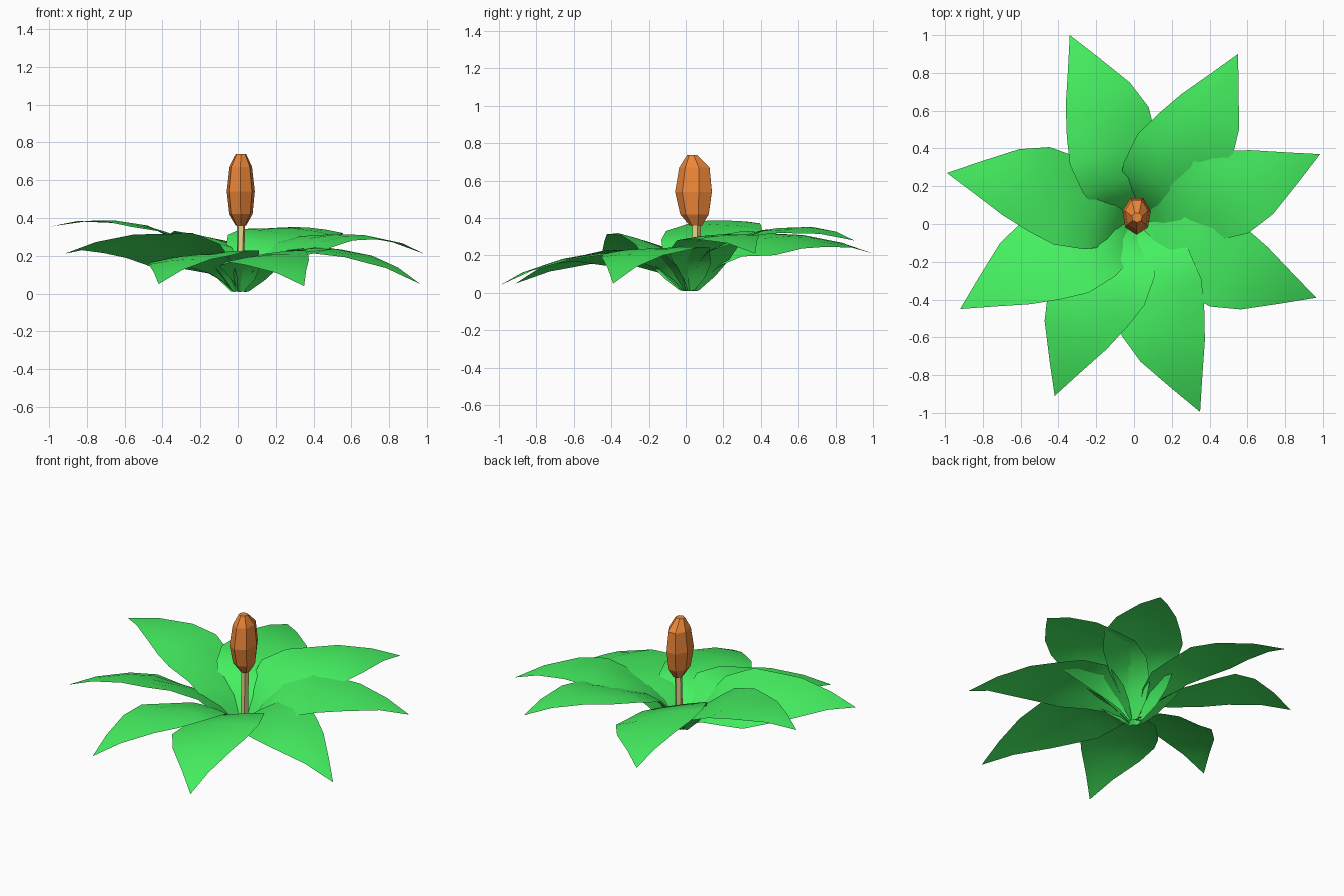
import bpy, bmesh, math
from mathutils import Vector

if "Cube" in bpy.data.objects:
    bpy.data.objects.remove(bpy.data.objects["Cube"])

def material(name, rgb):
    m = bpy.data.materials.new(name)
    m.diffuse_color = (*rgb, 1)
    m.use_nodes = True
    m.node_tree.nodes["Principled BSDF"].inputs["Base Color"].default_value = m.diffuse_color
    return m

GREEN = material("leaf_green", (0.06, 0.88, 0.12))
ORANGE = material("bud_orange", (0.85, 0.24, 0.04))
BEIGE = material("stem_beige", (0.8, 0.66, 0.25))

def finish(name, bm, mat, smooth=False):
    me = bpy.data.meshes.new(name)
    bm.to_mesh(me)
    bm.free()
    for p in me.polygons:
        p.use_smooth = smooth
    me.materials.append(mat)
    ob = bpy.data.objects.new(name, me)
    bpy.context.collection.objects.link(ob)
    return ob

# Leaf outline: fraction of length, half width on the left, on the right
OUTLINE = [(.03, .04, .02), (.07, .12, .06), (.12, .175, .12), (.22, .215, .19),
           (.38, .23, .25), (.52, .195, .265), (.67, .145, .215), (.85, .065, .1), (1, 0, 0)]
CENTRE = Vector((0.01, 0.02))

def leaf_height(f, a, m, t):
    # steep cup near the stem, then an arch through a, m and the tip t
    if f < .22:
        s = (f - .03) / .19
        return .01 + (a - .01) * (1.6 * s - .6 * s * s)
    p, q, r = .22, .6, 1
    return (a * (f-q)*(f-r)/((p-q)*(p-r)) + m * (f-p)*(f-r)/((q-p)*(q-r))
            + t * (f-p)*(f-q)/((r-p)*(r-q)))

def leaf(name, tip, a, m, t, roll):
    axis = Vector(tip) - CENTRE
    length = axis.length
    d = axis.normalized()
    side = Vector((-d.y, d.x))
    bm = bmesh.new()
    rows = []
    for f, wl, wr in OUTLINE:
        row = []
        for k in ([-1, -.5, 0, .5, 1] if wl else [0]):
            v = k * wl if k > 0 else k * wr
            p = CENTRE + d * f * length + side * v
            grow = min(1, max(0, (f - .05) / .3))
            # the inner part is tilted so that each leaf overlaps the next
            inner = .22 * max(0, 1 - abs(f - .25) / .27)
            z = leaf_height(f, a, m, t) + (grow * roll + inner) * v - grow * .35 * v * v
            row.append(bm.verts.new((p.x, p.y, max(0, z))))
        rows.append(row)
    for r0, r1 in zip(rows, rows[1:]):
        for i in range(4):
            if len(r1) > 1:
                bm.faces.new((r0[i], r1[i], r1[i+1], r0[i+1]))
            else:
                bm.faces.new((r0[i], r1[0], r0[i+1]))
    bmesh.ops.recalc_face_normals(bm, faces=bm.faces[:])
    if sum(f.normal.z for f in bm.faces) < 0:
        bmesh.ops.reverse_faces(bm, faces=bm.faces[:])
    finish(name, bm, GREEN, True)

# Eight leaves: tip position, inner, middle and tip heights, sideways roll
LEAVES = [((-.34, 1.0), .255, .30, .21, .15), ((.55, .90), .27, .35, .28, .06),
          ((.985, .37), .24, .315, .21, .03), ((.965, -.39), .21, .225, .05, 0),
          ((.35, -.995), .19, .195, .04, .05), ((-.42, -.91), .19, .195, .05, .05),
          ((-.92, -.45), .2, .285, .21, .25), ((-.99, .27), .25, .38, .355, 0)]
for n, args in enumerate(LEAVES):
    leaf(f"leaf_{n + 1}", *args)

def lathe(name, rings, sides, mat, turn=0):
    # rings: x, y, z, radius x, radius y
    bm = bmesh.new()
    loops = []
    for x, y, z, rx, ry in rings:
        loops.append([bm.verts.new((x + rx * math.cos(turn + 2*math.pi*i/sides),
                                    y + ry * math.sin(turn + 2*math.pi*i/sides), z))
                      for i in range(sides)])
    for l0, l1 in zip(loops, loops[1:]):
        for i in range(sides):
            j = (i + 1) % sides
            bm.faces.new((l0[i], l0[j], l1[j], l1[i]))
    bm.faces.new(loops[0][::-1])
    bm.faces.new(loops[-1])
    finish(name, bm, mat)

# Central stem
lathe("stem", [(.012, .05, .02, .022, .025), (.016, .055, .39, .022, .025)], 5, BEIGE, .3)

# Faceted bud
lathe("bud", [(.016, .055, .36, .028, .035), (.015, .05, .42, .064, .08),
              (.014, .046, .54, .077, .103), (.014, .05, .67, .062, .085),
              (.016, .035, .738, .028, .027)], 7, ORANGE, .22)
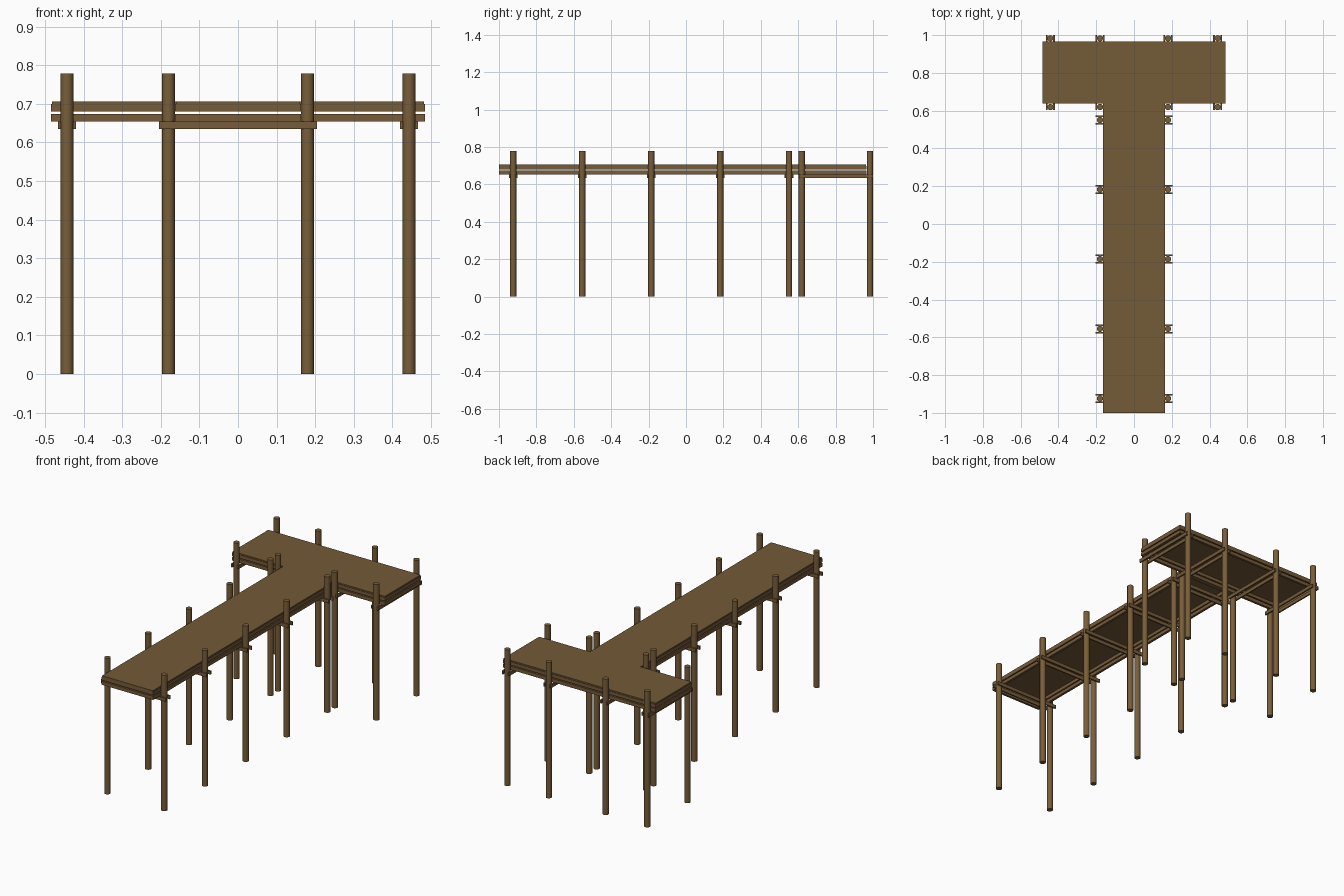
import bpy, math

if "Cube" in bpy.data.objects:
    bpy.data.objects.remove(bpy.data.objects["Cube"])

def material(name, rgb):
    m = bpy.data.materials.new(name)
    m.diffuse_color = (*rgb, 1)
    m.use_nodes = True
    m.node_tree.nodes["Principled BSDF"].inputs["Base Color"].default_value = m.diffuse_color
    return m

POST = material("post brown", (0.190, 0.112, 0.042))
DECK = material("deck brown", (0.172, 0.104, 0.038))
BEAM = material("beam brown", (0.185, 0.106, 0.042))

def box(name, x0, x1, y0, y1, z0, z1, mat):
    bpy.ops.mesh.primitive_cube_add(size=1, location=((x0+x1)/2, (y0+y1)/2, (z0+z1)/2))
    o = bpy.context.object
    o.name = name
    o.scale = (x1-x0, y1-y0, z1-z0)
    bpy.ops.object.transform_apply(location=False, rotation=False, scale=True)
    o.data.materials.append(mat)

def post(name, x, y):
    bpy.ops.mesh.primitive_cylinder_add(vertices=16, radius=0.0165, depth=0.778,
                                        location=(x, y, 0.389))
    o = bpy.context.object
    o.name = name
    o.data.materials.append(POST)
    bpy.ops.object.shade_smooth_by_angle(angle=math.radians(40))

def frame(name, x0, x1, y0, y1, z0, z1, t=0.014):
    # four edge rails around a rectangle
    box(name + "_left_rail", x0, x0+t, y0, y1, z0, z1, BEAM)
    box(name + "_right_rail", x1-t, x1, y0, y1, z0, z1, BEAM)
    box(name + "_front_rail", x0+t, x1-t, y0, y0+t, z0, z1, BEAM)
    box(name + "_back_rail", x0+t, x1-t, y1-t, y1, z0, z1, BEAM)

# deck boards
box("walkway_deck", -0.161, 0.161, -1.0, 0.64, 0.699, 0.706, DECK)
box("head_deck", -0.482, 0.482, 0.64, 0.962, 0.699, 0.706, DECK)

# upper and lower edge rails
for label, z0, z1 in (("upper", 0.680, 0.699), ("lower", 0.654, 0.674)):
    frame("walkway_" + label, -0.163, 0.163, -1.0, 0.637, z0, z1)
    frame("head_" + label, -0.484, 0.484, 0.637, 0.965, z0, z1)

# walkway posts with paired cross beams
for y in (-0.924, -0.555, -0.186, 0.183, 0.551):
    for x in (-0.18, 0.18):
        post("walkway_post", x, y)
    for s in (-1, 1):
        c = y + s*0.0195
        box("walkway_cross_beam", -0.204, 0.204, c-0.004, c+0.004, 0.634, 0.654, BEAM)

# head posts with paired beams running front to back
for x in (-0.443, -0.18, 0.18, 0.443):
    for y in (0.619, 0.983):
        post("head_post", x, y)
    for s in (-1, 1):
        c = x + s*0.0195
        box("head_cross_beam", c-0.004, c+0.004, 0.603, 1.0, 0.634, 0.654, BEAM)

_Instructions for the task_
Pick out and copy the lines of the material that include the word "faces".

_Written answer_
                bm.faces.new((r0[i], r1[i], r1[i+1], r0[i+1]))
                bm.faces.new((r0[i], r1[0], r0[i+1]))
    bmesh.ops.recalc_face_normals(bm, faces=bm.faces[:])
    if sum(f.normal.z for f in bm.faces) < 0:
        bmesh.ops.reverse_faces(bm, faces=bm.faces[:])
            bm.faces.new((l0[i], l0[j], l1[j], l1[i]))
    bm.faces.new(loops[0][::-1])
    bm.faces.new(loops[-1])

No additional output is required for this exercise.